## What you will do
Could you print each of the records below exactly?

## Input data
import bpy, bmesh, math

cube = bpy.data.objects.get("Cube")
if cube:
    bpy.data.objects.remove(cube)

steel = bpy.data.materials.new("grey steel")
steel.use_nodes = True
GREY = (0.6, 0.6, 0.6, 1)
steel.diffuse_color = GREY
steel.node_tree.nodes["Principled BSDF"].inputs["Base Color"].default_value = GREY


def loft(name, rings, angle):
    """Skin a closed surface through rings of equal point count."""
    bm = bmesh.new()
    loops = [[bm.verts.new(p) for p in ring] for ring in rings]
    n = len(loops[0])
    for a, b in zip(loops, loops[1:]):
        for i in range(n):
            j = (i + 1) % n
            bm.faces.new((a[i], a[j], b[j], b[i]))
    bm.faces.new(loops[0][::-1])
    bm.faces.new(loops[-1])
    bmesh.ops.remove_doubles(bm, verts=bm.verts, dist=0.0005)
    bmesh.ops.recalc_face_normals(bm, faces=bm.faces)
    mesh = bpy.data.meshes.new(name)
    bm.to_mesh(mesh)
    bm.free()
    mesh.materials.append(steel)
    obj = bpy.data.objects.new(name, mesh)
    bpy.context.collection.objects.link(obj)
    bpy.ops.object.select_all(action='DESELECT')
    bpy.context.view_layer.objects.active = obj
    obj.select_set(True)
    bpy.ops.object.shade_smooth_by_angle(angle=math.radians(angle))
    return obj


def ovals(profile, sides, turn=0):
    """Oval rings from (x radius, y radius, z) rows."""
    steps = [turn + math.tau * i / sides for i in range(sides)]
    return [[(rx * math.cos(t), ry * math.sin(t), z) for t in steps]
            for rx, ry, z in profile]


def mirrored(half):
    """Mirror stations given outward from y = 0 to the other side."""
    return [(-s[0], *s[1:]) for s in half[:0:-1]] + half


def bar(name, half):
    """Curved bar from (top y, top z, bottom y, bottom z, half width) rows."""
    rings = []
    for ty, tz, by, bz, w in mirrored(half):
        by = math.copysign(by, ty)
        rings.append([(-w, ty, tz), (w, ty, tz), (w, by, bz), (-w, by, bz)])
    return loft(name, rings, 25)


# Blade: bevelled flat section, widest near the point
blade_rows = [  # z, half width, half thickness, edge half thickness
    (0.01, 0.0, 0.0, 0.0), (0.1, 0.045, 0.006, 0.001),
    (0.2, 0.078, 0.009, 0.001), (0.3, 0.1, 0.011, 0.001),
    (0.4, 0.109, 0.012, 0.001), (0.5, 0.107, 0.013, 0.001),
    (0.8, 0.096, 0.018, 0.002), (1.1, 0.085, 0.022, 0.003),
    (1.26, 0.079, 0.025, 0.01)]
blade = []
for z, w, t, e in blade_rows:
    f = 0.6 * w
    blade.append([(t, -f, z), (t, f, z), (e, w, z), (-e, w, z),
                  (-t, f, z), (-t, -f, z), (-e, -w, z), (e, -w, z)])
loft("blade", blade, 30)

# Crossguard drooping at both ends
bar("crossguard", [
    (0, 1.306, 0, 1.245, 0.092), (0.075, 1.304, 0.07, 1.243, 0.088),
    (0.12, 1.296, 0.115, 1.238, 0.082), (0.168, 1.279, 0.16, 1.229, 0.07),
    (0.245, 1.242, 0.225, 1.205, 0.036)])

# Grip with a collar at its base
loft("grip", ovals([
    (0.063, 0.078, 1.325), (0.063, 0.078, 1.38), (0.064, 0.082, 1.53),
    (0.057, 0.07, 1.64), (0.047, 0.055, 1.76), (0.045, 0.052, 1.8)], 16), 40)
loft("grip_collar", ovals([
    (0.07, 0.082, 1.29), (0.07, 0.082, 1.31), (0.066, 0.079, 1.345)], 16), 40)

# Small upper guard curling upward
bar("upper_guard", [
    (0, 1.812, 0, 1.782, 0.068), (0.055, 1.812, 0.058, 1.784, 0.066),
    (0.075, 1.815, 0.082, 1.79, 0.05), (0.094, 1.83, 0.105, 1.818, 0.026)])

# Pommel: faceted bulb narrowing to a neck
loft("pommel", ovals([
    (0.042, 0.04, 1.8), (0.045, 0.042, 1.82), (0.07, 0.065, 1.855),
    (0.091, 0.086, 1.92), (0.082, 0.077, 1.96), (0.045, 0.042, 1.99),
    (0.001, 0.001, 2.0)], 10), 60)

## Task solution
import bpy, bmesh, math

cube = bpy.data.objects.get("Cube")
if cube:
    bpy.data.objects.remove(cube)

steel = bpy.data.materials.new("grey steel")
steel.use_nodes = True
GREY = (0.6, 0.6, 0.6, 1)
steel.diffuse_color = GREY
steel.node_tree.nodes["Principled BSDF"].inputs["Base Color"].default_value = GREY


def loft(name, rings, angle):
    """Skin a closed surface through rings of equal point count."""
    bm = bmesh.new()
    loops = [[bm.verts.new(p) for p in ring] for ring in rings]
    n = len(loops[0])
    for a, b in zip(loops, loops[1:]):
        for i in range(n):
            j = (i + 1) % n
            bm.faces.new((a[i], a[j], b[j], b[i]))
    bm.faces.new(loops[0][::-1])
    bm.faces.new(loops[-1])
    bmesh.ops.remove_doubles(bm, verts=bm.verts, dist=0.0005)
    bmesh.ops.recalc_face_normals(bm, faces=bm.faces)
    mesh = bpy.data.meshes.new(name)
    bm.to_mesh(mesh)
    bm.free()
    mesh.materials.append(steel)
    obj = bpy.data.objects.new(name, mesh)
    bpy.context.collection.objects.link(obj)
    bpy.ops.object.select_all(action='DESELECT')
    bpy.context.view_layer.objects.active = obj
    obj.select_set(True)
    bpy.ops.object.shade_smooth_by_angle(angle=math.radians(angle))
    return obj


def ovals(profile, sides, turn=0):
    """Oval rings from (x radius, y radius, z) rows."""
    steps = [turn + math.tau * i / sides for i in range(sides)]
    return [[(rx * math.cos(t), ry * math.sin(t), z) for t in steps]
            for rx, ry, z in profile]


def mirrored(half):
    """Mirror stations given outward from y = 0 to the other side."""
    return [(-s[0], *s[1:]) for s in half[:0:-1]] + half


def bar(name, half):
    """Curved bar from (top y, top z, bottom y, bottom z, half width) rows."""
    rings = []
    for ty, tz, by, bz, w in mirrored(half):
        by = math.copysign(by, ty)
        rings.append([(-w, ty, tz), (w, ty, tz), (w, by, bz), (-w, by, bz)])
    return loft(name, rings, 25)


# Blade: bevelled flat section, widest near the point
blade_rows = [  # z, half width, half thickness, edge half thickness
    (0.01, 0.0, 0.0, 0.0), (0.1, 0.045, 0.006, 0.001),
    (0.2, 0.078, 0.009, 0.001), (0.3, 0.1, 0.011, 0.001),
    (0.4, 0.109, 0.012, 0.001), (0.5, 0.107, 0.013, 0.001),
    (0.8, 0.096, 0.018, 0.002), (1.1, 0.085, 0.022, 0.003),
    (1.26, 0.079, 0.025, 0.01)]
blade = []
for z, w, t, e in blade_rows:
    f = 0.6 * w
    blade.append([(t, -f, z), (t, f, z), (e, w, z), (-e, w, z),
                  (-t, f, z), (-t, -f, z), (-e, -w, z), (e, -w, z)])
loft("blade", blade, 30)

# Crossguard drooping at both ends
bar("crossguard", [
    (0, 1.306, 0, 1.245, 0.092), (0.075, 1.304, 0.07, 1.243, 0.088),
    (0.12, 1.296, 0.115, 1.238, 0.082), (0.168, 1.279, 0.16, 1.229, 0.07),
    (0.245, 1.242, 0.225, 1.205, 0.036)])

# Grip with a collar at its base
loft("grip", ovals([
    (0.063, 0.078, 1.325), (0.063, 0.078, 1.38), (0.064, 0.082, 1.53),
    (0.057, 0.07, 1.64), (0.047, 0.055, 1.76), (0.045, 0.052, 1.8)], 16), 40)
loft("grip_collar", ovals([
    (0.07, 0.082, 1.29), (0.07, 0.082, 1.31), (0.066, 0.079, 1.345)], 16), 40)

# Small upper guard curling upward
bar("upper_guard", [
    (0, 1.812, 0, 1.782, 0.068), (0.055, 1.812, 0.058, 1.784, 0.066),
    (0.075, 1.815, 0.082, 1.79, 0.05), (0.094, 1.83, 0.105, 1.818, 0.026)])

# Pommel: faceted bulb narrowing to a neck
loft("pommel", ovals([
    (0.042, 0.04, 1.8), (0.045, 0.042, 1.82), (0.07, 0.065, 1.855),
    (0.091, 0.086, 1.92), (0.082, 0.077, 1.96), (0.045, 0.042, 1.99),
    (0.001, 0.001, 2.0)], 10), 60)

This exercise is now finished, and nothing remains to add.